Katie and Harper, both 15, hold guns above their shoulders as they make their way toward higher ground. The moon is gone, and the first light from the sun won’t be visible for another hour.
The two teenagers arrived long before dawn to take part in an annual youth duck hunt. One week before Missouri’s waterfowl hunting season opens, Eagle Bluff Conservation Area and other conservation areas around the state open their waterways to hunters younger than 18.
Hunting runs in the family for Katie and Harper, but this was the first duck hunt for both of them. As sunrise approached, Harper nestled into the tall grass with her father, Brian Wright. An array of decoy ducks filled the water in front of them. Further down the bank, crouched in the bushes, were Katie, her older brother Justin Radel and family friends Cody Bassuener and Jaime Vaughn.
And then they waited.
“The worst part was not shooting any ducks,” Katie said. “There were none, so we walked all that way for nothing.”
For four hours, the teenage hunters called to the ducks as they flew high overhead and sighed in defeat as they watched them land in the pond near the forest edge, far out of range.

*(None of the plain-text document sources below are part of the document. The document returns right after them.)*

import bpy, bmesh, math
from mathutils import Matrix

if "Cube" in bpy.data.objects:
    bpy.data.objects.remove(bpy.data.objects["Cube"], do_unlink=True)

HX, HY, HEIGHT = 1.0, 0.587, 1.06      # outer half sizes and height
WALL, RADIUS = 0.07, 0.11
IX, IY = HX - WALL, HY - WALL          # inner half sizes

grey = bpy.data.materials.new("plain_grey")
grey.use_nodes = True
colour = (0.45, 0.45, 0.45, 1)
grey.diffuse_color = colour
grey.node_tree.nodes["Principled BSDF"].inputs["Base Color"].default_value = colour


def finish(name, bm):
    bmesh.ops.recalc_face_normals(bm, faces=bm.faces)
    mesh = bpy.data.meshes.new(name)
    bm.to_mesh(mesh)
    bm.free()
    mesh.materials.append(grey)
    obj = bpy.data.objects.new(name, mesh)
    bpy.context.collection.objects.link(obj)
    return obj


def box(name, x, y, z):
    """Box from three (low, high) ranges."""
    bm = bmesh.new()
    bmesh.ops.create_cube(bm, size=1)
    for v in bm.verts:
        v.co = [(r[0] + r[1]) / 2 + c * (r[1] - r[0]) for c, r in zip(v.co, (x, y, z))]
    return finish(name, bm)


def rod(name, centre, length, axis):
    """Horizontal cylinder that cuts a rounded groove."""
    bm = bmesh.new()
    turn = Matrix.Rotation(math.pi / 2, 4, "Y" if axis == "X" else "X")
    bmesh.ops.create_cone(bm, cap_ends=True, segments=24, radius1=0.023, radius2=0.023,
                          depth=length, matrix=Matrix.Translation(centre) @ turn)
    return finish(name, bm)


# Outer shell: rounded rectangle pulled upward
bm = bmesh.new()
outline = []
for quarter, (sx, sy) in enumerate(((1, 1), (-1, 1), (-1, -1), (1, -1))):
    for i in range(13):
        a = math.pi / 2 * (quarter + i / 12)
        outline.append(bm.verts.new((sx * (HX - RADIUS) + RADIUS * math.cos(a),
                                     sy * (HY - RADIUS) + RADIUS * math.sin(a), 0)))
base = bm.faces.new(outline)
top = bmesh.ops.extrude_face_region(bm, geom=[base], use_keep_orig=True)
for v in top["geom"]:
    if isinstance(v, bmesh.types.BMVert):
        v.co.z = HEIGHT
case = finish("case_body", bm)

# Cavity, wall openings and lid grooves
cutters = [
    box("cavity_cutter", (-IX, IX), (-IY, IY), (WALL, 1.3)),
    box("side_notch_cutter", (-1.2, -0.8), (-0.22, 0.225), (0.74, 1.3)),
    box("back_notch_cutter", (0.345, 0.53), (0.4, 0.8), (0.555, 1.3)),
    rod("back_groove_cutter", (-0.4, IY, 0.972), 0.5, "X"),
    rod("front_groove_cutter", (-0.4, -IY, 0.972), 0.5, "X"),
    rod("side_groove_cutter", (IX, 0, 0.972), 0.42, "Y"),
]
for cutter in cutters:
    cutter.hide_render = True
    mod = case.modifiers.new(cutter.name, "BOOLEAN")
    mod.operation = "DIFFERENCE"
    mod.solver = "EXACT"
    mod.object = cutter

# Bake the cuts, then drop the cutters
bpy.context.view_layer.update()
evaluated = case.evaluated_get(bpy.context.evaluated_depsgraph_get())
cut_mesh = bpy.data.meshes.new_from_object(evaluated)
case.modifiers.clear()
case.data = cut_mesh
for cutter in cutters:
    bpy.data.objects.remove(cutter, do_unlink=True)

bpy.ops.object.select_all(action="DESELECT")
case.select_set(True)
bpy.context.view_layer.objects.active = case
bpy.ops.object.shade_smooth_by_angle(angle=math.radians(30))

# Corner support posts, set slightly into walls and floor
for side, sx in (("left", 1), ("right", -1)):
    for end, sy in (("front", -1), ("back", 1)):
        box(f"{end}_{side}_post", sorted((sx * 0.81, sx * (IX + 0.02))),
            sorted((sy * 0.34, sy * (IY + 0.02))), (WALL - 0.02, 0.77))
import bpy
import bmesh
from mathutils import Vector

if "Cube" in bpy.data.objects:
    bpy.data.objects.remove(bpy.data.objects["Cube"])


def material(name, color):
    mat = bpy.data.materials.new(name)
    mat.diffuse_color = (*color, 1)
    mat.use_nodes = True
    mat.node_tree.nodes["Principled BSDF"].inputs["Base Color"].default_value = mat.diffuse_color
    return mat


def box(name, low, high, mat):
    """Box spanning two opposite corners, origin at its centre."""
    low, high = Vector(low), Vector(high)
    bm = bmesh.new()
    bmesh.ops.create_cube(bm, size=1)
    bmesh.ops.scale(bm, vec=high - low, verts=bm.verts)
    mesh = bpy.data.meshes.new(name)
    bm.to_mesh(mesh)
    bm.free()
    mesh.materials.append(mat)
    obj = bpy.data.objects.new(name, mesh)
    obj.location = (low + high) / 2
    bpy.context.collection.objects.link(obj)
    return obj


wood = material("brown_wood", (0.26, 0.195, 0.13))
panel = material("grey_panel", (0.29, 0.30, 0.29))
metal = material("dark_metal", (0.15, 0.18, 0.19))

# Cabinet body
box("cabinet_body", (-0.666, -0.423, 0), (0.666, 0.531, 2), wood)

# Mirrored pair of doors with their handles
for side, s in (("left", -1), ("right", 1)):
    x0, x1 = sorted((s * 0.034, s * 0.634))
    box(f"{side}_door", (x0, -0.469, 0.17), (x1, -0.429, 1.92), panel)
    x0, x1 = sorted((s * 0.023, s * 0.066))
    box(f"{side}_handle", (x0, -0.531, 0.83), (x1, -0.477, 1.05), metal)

But it would be wrong to call the trip a failure. As they crossed back through the marsh toward dry clothes and a waiting truck, both Harper and Katie laughed and talked fondly about going duck hunting again.